Stored data entries:

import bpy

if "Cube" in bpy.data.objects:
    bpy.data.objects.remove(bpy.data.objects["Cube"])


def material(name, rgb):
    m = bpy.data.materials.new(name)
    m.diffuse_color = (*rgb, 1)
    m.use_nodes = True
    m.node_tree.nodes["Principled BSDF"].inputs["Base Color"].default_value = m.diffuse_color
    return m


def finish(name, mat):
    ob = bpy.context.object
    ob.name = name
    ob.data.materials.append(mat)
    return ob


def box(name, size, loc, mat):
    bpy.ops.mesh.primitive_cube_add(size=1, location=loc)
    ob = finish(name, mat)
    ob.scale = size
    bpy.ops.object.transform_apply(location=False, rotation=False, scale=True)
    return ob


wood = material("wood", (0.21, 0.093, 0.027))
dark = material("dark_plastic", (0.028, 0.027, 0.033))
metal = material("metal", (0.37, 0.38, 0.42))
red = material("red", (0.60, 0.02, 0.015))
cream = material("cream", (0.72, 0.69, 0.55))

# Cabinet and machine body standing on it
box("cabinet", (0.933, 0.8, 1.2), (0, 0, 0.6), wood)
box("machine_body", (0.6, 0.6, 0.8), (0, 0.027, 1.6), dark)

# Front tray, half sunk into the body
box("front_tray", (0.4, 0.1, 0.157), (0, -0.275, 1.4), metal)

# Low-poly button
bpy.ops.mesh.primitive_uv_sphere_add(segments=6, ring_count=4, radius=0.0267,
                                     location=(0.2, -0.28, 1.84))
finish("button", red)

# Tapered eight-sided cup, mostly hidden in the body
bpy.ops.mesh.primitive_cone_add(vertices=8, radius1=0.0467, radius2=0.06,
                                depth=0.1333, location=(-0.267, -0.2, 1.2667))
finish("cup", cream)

ACTION ITEM: Return all lines from the data that include the string "mesh".

ANSWER AREA:
    bpy.ops.mesh.primitive_cube_add(size=1, location=loc)
bpy.ops.mesh.primitive_uv_sphere_add(segments=6, ring_count=4, radius=0.0267,
bpy.ops.mesh.primitive_cone_add(vertices=8, radius1=0.0467, radius2=0.06,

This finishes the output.